Go through the entries below and print, exactly, the lines starting at the one with "outline = []" and ending at the one with "(-0.284, -0.21), (MID - 0.28, MID", keeping both ends and no others.

[Saved data entries]
┌──
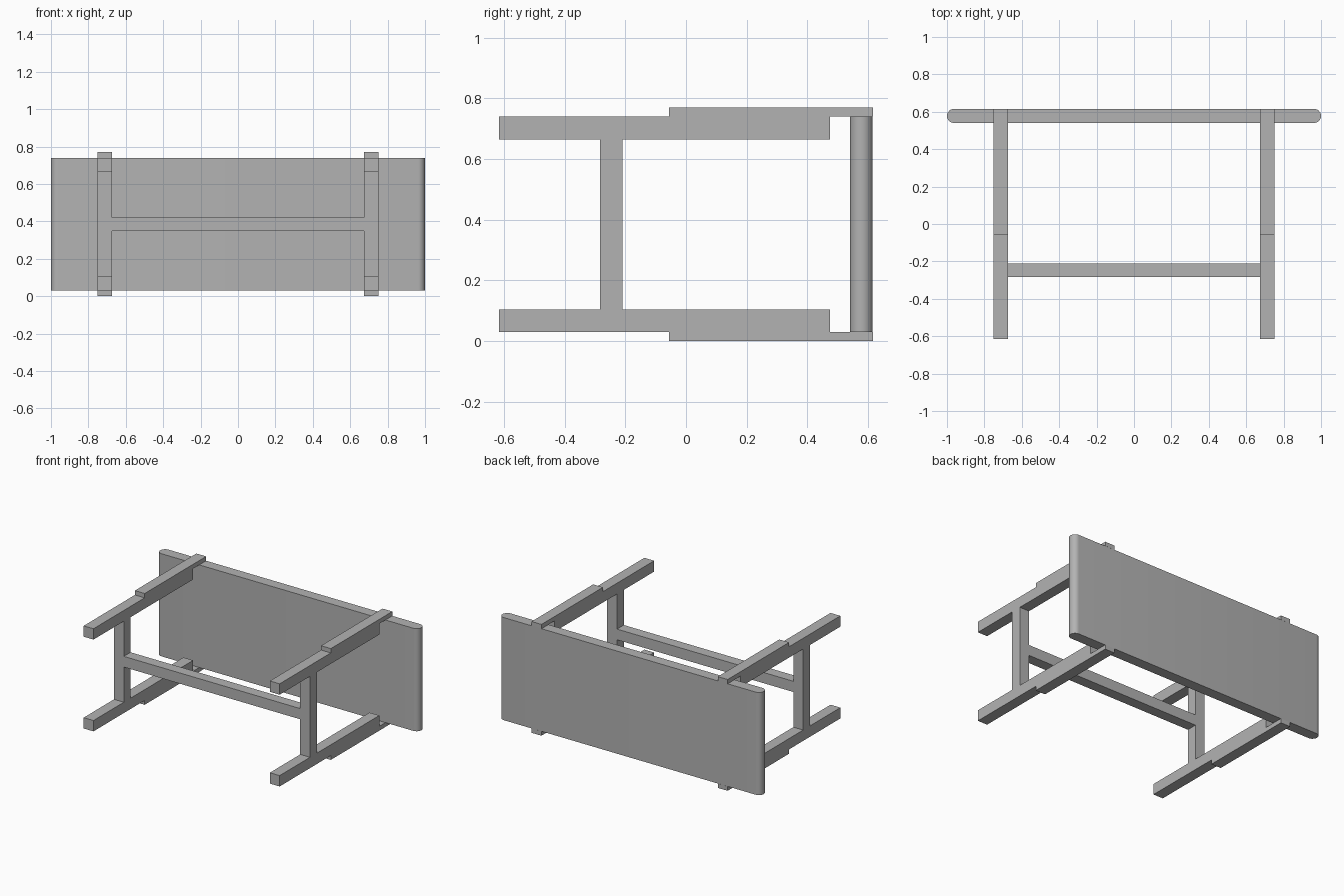
import bpy
import bmesh
from math import sin, cos, pi, radians

if "Cube" in bpy.data.objects:
    bpy.data.objects.remove(bpy.data.objects["Cube"], do_unlink=True)

grey = bpy.data.materials.new("plain_grey")
grey.use_nodes = True
colour = (0.45, 0.45, 0.45, 1)
grey.diffuse_color = colour
grey.node_tree.nodes["Principled BSDF"].inputs["Base Color"].default_value = colour

MID = 0.385      # height of the mirror plane
INNER, OUTER = 0.675, 0.75   # leg frame, across x


def prism(name, outline, place, depth):
    """Extrude a closed 2D outline; place(a, b) gives its 3D position."""
    bm = bmesh.new()
    face = bm.faces.new([bm.verts.new(place(a, b)) for a, b in outline])
    ext = bmesh.ops.extrude_face_region(bm, geom=[face])
    verts = [v for v in ext["geom"] if isinstance(v, bmesh.types.BMVert)]
    bmesh.ops.translate(bm, verts=verts, vec=depth)
    bmesh.ops.recalc_face_normals(bm, faces=bm.faces)
    mesh = bpy.data.meshes.new(name)
    bm.to_mesh(mesh)
    bm.free()
    mesh.materials.append(grey)
    obj = bpy.data.objects.new(name, mesh)
    bpy.context.collection.objects.link(obj)
    return obj


def box(name, x, y, z):
    rect = [(x[0], y[0]), (x[1], y[0]), (x[1], y[1]), (x[0], y[1])]
    return prism(name, rect, lambda a, b: (a, b, z[0]), (0, 0, z[1] - z[0]))


# Table top panel with rounded ends, standing on its edge
R, CY = 0.0375, 0.578
outline = []
for side, start in ((1, -pi / 2), (-1, pi / 2)):
    for i in range(17):
        t = start + pi * i / 16
        outline.append((side * (1 - R) + R * cos(t), CY + R * sin(t)))
top = prism("table_top", outline, lambda a, b: (a, b, 0.03), (0, 0, 0.71))
bpy.context.view_layer.objects.active = top
top.select_set(True)
bpy.ops.object.shade_smooth_by_angle(angle=radians(30))
top.select_set(False)

# Stepped legs: y and distance from the mirror plane
leg = [(-0.616, 0.28), (0.474, 0.28), (0.474, 0.355), (0.616, 0.355),
       (0.616, 0.385), (-0.056, 0.385), (-0.056, 0.355), (-0.616, 0.355)]
for sx, side in ((1, "left"), (-1, "right")):
    for sz, level in ((1, "upper"), (-1, "lower")):
        prism(f"{side}_{level}_leg", leg,
              lambda a, b: (sx * INNER, a, MID + sz * b),
              (sx * (OUTER - INNER), 0, 0))
    # Rail joining the two legs of each end
    box(f"{side}_end_rail", sorted((sx * INNER, sx * OUTER)),
        (-0.284, -0.21), (MID - 0.28, MID + 0.28))

# Long stretcher between the end rails
box("long_stretcher", (-INNER, INNER), (-0.284, -0.21), (MID - 0.037, MID + 0.037))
└──
**Task output:**
outline = []
for side, start in ((1, -pi / 2), (-1, pi / 2)):
    for i in range(17):
        t = start + pi * i / 16
        outline.append((side * (1 - R) + R * cos(t), CY + R * sin(t)))
top = prism("table_top", outline, lambda a, b: (a, b, 0.03), (0, 0, 0.71))
bpy.context.view_layer.objects.active = top
top.select_set(True)
bpy.ops.object.shade_smooth_by_angle(angle=radians(30))
top.select_set(False)

# Stepped legs: y and distance from the mirror plane
leg = [(-0.616, 0.28), (0.474, 0.28), (0.474, 0.355), (0.616, 0.355),
       (0.616, 0.385), (-0.056, 0.385), (-0.056, 0.355), (-0.616, 0.355)]
for sx, side in ((1, "left"), (-1, "right")):
    for sz, level in ((1, "upper"), (-1, "lower")):
        prism(f"{side}_{level}_leg", leg,
              lambda a, b: (sx * INNER, a, MID + sz * b),
              (sx * (OUTER - INNER), 0, 0))
    # Rail joining the two legs of each end
    box(f"{side}_end_rail", sorted((sx * INNER, sx * OUTER)),
        (-0.284, -0.21), (MID - 0.28, MID + 0.28))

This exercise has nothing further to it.